“Though the overwhelming majority of companies understand that frontline worker autonomy would boost their competitiveness, less than 30% of companies have been able to launch frontline workforce digital transformation projects because of the time, cost and complexity of traditional software development approaches,”said Webalo CEO Peter Price. “Webalo 5.0 automates the digital transformation of the frontline workforce at a fraction of the time, cost and effort of these traditional approaches, providing frontline workerswithreal-time, actionable,personalizedvisibility into their daily tasks and activities.”
Webalo 5.0’s specific features include:
Tighter integration with industrial data sources such as Historian databases and Manufacturing Execution Systems(MES).
Powerful “Connect & Deploy”–a no-code app delivery capabilitythat providesend users with the ability to easily generate new applications in an ad hoc, drag and drop manner, directly from their Webalo Desktop Client.
Actionable visualizations are now defined at the individual user level, providing frontline workers with the flexibility to create their own custom views of apps and share them with their co-workers.
Enhanced workflow management empowersfrontline workers in a more intelligent way,with multiple visualizations of the same task using different parameters.
Automatically-generated tasks and actionable visualizations to operate over MES asset hierarchies and Historian tags that makes the data more actionable and visible to all stakeholders.
Contextualized dashboards that provide embedded asset hierarchy, selectable timeframes and custom user inputs.
User-managed editors to create and modify trend charts,with out-of-the-box Historian services, allowing frontline workers to modify the way they request and display Historian tag values by selecting a Historian sampling mode from a drop-down menu, and then configuring the options that appear for that node.

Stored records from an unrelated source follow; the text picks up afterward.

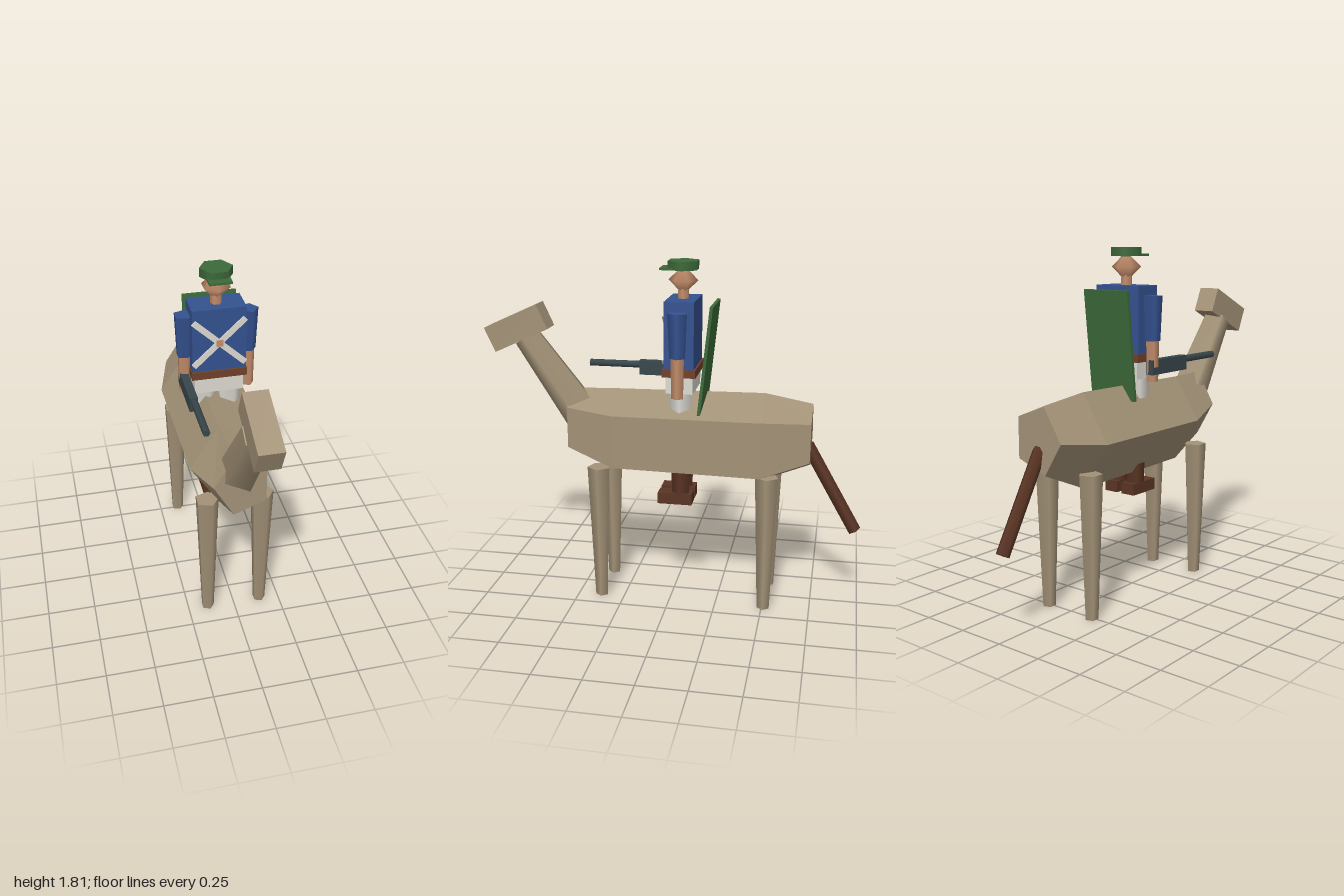
import * as THREE from 'three';

const paint = (name, color) => {
  const m = new THREE.MeshStandardMaterial({ color });
  m.name = name;
  return m;
};

export function createModel() {
  const hide = paint('tan hide', 0xa39277);
  const blue = paint('blue cloth', 0x345290);
  const skin = paint('skin', 0xc48e6b);
  const white = paint('off white cloth', 0xdcdad2);
  const green = paint('green', 0x3c6a3a);
  const brown = paint('dark brown', 0x5a3423);
  const leather = paint('belt leather', 0x70412a);
  const steel = paint('gun steel', 0x38464b);

  const model = new THREE.Group();
  const animal = new THREE.Group();
  animal.name = 'mount';
  const rider = new THREE.Group();
  rider.name = 'rider';
  model.add(animal, rider);

  const add = (parent, name, geo, mat, x = 0, y = 0, z = 0) => {
    const mesh = new THREE.Mesh(geo, mat);
    mesh.name = name;
    mesh.position.set(x, y, z);
    parent.add(mesh);
    return mesh;
  };
  const box = (parent, name, mat, size, pos) =>
    add(parent, name, new THREE.BoxGeometry(...size), mat, ...pos);
  // tapered prism from point a to point b; spin turns its first corner from +z
  const limb = (parent, name, mat, a, b, ra, rb, { sides = 5, spin = Math.PI / 2, wide = 1 } = {}) => {
    const p = new THREE.Vector3(...a), q = new THREE.Vector3(...b);
    const dir = q.clone().sub(p);
    const geo = new THREE.CylinderGeometry(rb, ra, dir.length(), sides).rotateY(spin).scale(wide, 1, 1);
    const mesh = add(parent, name, geo, mat);
    mesh.quaternion.setFromUnitVectors(new THREE.Vector3(0, 1, 0), dir.normalize());
    mesh.position.copy(p).lerp(q, 0.5);
    return mesh;
  };

  // Body: five-sided barrel shaped by four stations [z, centre y, half width, half height]
  const stations = [
    [-0.72, 0.921, 0.15, 0.174],
    [-0.47, 0.886, 0.222, 0.252],
    [0.30, 0.886, 0.213, 0.24],
    [0.55, 0.937, 0.145, 0.185],
  ];
  const barrel = new THREE.CylinderGeometry(1, 1, 1, 5, 3)
    .rotateY(-Math.PI / 2).rotateX(Math.PI / 2).toNonIndexed();
  const pos = barrel.attributes.position;
  for (let i = 0; i < pos.count; i++) {
    const [z, cy, rx, ry] = stations[Math.round((pos.getZ(i) + 0.5) * 3)];
    pos.setXYZ(i, pos.getX(i) * rx, cy + pos.getY(i) * ry, z);
  }
  barrel.computeVertexNormals();
  add(animal, 'body', barrel, hide);

  // Neck, head, tail and legs
  limb(animal, 'neck', hide, [0, 0.876, 0.417], [0, 1.396, 0.788], 0.11, 0.074, { wide: 1.1 });
  box(animal, 'head', hide, [0.12, 0.139, 0.318], [0, 1.443, 0.832]).rotation.x = 0.428;
  limb(animal, 'tail', brown, [0, 0.88, -0.70], [0, 0.42, -0.964], 0.035, 0.035, { spin: 0 });
  for (const s of [1, -1]) {
    limb(animal, 'frontLeg', hide, [s * 0.144, 0, 0.375], [s * 0.144, 0.74, 0.375], 0.034, 0.062);
    limb(animal, 'hindLeg', hide, [s * 0.144, 0, -0.508], [s * 0.144, 0.74, -0.508], 0.034, 0.062);
  }

  // Rider's trunk
  const rz = -0.047;
  box(rider, 'torso', blue, [0.274, 0.36, 0.153], [0, 1.44, rz]);
  box(rider, 'belt', leather, [0.284, 0.042, 0.172], [0, 1.259, rz]);
  box(rider, 'hips', white, [0.25, 0.09, 0.14], [0, 1.195, rz]);

  // Crossed chest straps with buckle
  for (const s of [1, -1]) {
    box(rider, 'strap', white, [0.03, 0.36, 0.009], [0, 1.437, 0.034 + s * 0.001]).rotation.z = s * 0.82;
  }
  box(rider, 'buckle', skin, [0.035, 0.035, 0.01], [0, 1.437, 0.037]);

  // Arms and legs
  for (const s of [1, -1]) {
    const ax = s * 0.165;
    limb(rider, 'sleeve', blue, [ax, 1.345, rz], [ax, 1.571, rz], 0.042, 0.052);
    limb(rider, 'forearm', skin, [ax, 1.138, rz], [ax, 1.35, rz], 0.032, 0.036);
    const lx = s * 0.065;
    limb(rider, 'thigh', white, [lx, 0.85, rz], [lx, 1.16, rz], 0.055, 0.064);
    limb(rider, 'boot', brown, [lx * 0.85, 0.57, rz], [lx * 0.85, 0.86, rz], 0.048, 0.054);
    box(rider, 'foot', brown, [0.08, 0.06, 0.182], [s * 0.056, 0.565, -0.019]);
  }

  // Neck, head and peaked cap
  limb(rider, 'riderNeck', skin, [0, 1.61, rz], [0, 1.67, rz], 0.03, 0.03, { sides: 6 });
  add(rider, 'riderHead', new THREE.SphereGeometry(0.076, 6, 2).rotateY(Math.PI / 2), skin, 0, 1.712, rz);
  limb(rider, 'cap', green, [0, 1.765, rz], [0, 1.81, rz], 0.084, 0.084, { sides: 6 });
  box(rider, 'capPeak', green, [0.115, 0.011, 0.08], [0, 1.77, 0.027]);

  // Tall board on the back
  box(rider, 'backBoard', green, [0.28, 0.56, 0.016], [0, 1.322, -0.18]).rotation.x = -0.108;

  // Gun held in the right hand
  box(rider, 'gunBody', steel, [0.042, 0.076, 0.295], [-0.171, 1.211, 0.072]);
  limb(rider, 'gunBarrel', steel, [-0.168, 1.226, 0.2], [-0.168, 1.226, 0.495], 0.019, 0.019, { sides: 6 });

  return model;
}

PDF report generation providing a new way of sharing data interactively with co-workers.Webalo 5.0 is now available.